#### EXERCISE DATA

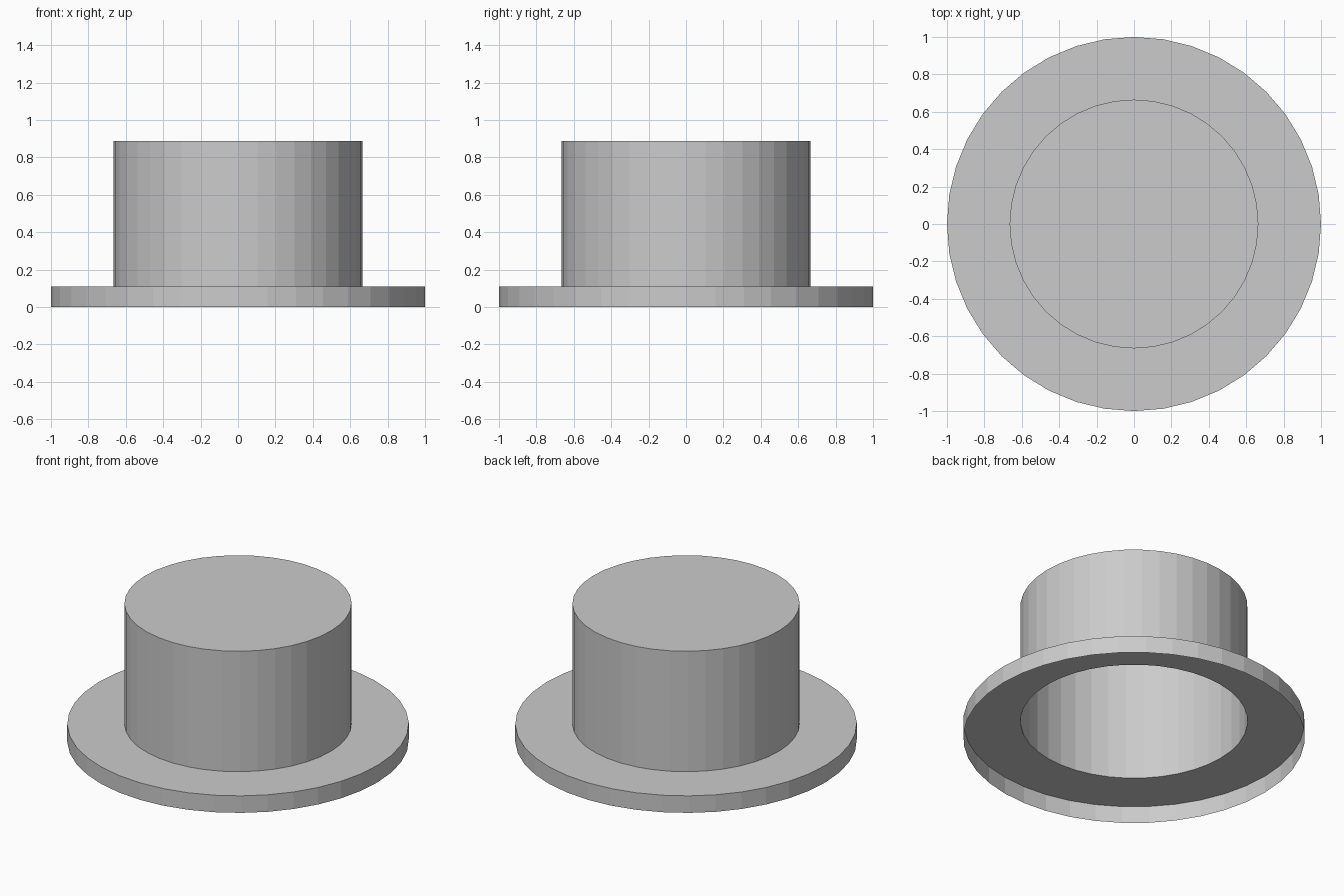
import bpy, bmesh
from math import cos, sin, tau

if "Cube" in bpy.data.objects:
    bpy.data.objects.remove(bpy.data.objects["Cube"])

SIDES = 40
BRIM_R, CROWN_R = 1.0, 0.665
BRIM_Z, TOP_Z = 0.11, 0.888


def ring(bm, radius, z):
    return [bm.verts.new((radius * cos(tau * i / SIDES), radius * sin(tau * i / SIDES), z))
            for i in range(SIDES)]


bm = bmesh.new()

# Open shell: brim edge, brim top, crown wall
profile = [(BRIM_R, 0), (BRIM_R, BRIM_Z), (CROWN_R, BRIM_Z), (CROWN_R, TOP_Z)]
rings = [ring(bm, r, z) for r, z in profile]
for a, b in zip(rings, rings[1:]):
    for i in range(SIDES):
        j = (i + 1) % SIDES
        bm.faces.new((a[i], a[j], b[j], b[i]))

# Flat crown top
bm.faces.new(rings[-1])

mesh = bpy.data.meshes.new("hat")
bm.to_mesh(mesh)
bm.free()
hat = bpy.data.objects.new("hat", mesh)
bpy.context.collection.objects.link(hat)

########
#### EXERCISE DATA

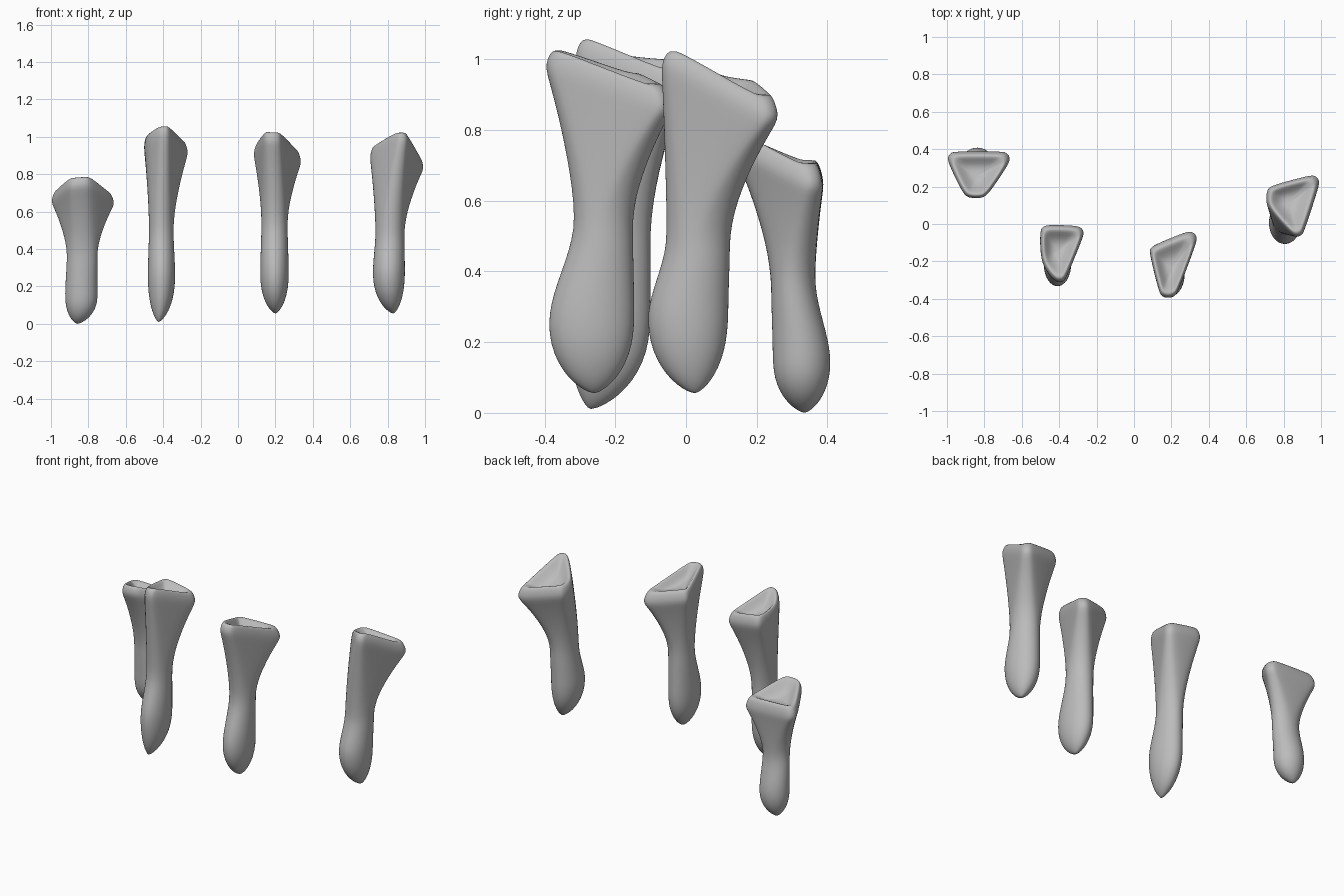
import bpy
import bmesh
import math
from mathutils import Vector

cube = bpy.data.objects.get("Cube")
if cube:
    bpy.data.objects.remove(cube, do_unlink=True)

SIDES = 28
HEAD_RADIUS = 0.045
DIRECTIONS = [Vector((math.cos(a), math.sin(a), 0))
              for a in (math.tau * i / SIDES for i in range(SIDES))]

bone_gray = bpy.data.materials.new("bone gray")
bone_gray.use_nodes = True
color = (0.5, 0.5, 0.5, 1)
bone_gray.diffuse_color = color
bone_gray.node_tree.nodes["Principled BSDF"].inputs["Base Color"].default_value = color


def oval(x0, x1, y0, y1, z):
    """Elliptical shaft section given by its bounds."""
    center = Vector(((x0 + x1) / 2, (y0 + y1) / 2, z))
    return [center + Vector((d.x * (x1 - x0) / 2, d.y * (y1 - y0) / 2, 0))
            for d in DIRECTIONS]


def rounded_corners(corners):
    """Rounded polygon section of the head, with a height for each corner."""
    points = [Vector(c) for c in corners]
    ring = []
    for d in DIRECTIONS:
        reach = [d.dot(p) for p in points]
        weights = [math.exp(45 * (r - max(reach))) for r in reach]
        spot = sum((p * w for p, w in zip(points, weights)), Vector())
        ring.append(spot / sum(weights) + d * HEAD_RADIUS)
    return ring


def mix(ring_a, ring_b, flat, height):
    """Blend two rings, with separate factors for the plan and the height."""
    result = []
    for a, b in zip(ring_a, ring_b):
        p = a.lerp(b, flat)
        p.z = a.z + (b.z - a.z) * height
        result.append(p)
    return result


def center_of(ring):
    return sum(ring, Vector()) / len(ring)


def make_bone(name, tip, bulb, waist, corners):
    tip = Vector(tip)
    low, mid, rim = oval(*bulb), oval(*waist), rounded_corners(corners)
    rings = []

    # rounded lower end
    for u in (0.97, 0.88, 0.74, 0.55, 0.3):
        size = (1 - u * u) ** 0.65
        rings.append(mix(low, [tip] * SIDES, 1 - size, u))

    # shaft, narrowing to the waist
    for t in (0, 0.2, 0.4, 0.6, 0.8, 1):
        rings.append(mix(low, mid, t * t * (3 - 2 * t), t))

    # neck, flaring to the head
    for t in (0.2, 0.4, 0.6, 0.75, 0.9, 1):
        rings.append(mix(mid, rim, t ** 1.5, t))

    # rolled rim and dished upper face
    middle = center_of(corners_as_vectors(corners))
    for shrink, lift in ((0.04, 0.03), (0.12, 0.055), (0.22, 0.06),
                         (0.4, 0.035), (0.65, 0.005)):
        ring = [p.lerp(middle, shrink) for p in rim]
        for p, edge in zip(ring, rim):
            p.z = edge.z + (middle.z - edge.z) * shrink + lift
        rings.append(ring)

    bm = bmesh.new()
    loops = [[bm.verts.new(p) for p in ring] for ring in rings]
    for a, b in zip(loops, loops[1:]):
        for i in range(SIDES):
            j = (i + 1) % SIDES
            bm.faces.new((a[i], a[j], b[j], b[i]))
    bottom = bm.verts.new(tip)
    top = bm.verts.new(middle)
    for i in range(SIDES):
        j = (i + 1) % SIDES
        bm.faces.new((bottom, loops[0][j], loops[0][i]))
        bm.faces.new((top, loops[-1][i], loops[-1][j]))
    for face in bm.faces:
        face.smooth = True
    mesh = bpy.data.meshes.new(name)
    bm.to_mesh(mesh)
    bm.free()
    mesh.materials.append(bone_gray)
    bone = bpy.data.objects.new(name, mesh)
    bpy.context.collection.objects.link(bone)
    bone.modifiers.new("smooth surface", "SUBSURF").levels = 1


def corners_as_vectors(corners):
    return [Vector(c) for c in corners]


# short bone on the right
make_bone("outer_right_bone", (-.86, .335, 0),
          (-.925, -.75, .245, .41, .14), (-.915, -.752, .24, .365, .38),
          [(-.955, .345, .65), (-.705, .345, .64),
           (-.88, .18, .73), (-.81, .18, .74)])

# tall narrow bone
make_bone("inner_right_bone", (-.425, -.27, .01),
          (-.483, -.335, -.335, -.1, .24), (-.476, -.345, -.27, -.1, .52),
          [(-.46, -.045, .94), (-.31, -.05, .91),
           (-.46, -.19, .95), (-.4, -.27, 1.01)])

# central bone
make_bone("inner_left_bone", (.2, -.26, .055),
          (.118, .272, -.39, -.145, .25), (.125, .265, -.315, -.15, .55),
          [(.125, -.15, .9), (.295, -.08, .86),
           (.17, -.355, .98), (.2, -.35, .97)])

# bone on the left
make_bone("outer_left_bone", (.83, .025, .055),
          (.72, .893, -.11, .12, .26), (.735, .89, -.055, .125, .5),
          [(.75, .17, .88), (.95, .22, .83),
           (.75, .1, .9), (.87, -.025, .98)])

########
#### EXERCISE DATA

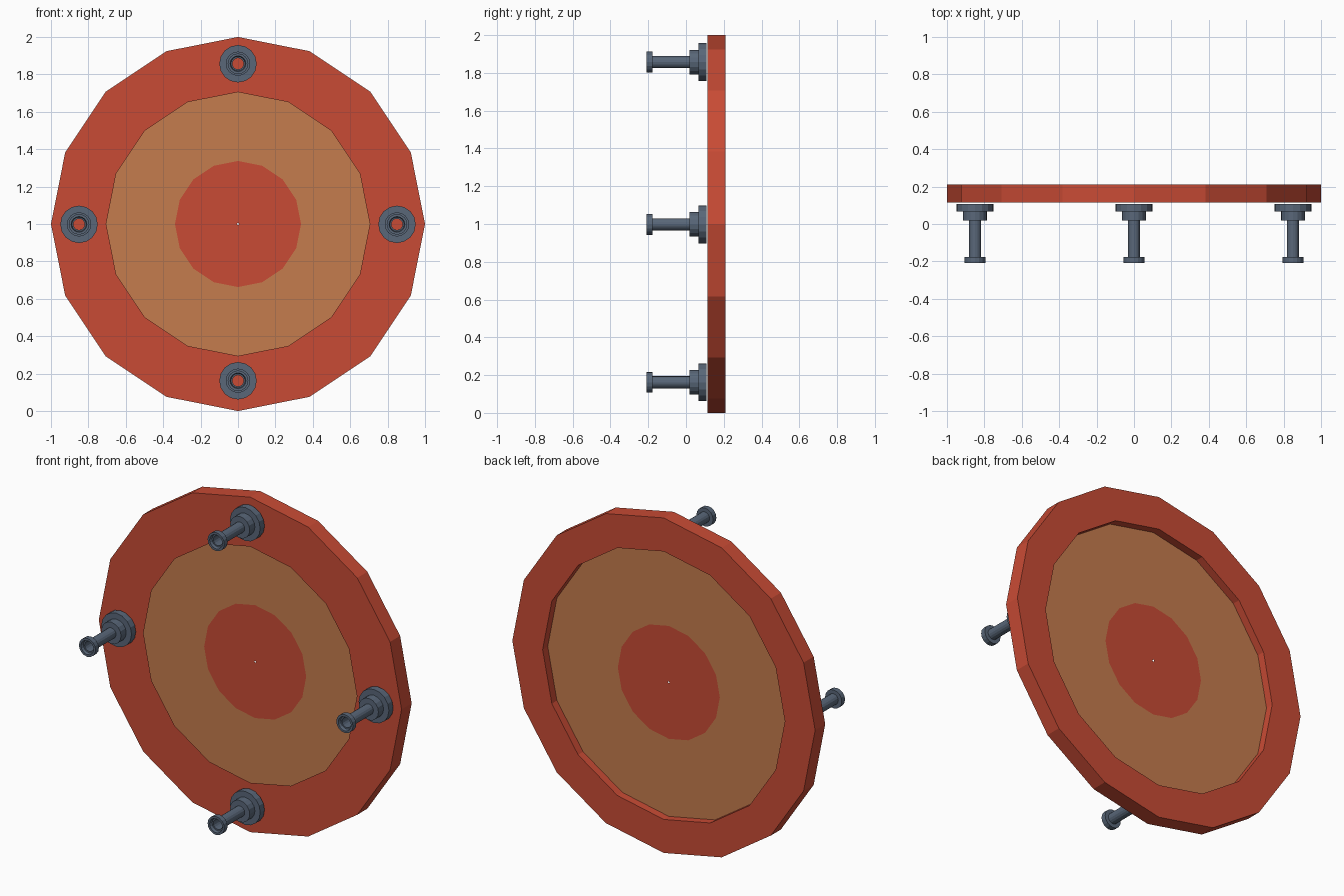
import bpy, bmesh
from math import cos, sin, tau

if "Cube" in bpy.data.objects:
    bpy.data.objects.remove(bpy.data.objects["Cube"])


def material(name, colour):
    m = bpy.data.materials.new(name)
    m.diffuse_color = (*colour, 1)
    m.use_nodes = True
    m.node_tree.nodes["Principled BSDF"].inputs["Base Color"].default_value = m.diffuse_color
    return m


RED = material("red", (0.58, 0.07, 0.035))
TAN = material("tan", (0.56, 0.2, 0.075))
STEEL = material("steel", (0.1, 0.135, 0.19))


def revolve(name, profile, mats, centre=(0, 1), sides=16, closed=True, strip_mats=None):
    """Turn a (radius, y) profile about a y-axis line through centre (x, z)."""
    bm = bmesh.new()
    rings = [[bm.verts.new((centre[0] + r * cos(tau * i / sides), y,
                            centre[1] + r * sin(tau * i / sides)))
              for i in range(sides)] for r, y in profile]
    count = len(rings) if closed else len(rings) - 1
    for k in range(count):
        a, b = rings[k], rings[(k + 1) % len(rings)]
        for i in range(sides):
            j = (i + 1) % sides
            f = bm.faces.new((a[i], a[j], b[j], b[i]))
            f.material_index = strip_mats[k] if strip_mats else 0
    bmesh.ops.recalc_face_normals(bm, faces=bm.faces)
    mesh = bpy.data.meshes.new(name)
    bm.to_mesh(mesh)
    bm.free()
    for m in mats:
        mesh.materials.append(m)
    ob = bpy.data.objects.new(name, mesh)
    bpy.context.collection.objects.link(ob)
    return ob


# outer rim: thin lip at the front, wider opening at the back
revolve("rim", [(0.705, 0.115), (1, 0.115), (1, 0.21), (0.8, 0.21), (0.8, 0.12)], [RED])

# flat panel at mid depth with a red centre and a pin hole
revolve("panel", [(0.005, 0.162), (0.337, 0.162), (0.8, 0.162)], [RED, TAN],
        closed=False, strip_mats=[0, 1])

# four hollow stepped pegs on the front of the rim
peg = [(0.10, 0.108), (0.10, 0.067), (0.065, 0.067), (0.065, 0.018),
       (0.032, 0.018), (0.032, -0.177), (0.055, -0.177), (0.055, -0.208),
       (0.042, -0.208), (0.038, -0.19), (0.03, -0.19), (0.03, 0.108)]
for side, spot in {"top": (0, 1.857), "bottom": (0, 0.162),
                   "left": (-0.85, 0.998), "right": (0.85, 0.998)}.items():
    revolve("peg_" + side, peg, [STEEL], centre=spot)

########

TASK ITEM ->
Could you return exactly the lines above from the line with "a (radius, y)" to the line with "# flat panel", both included, and nothing else?

TASK SOLUTION ->
    """Turn a (radius, y) profile about a y-axis line through centre (x, z)."""
    bm = bmesh.new()
    rings = [[bm.verts.new((centre[0] + r * cos(tau * i / sides), y,
                            centre[1] + r * sin(tau * i / sides)))
              for i in range(sides)] for r, y in profile]
    count = len(rings) if closed else len(rings) - 1
    for k in range(count):
        a, b = rings[k], rings[(k + 1) % len(rings)]
        for i in range(sides):
            j = (i + 1) % sides
            f = bm.faces.new((a[i], a[j], b[j], b[i]))
            f.material_index = strip_mats[k] if strip_mats else 0
    bmesh.ops.recalc_face_normals(bm, faces=bm.faces)
    mesh = bpy.data.meshes.new(name)
    bm.to_mesh(mesh)
    bm.free()
    for m in mats:
        mesh.materials.append(m)
    ob = bpy.data.objects.new(name, mesh)
    bpy.context.collection.objects.link(ob)
    return ob


# outer rim: thin lip at the front, wider opening at the back
revolve("rim", [(0.705, 0.115), (1, 0.115), (1, 0.21), (0.8, 0.21), (0.8, 0.12)], [RED])

# flat panel at mid depth with a red centre and a pin hole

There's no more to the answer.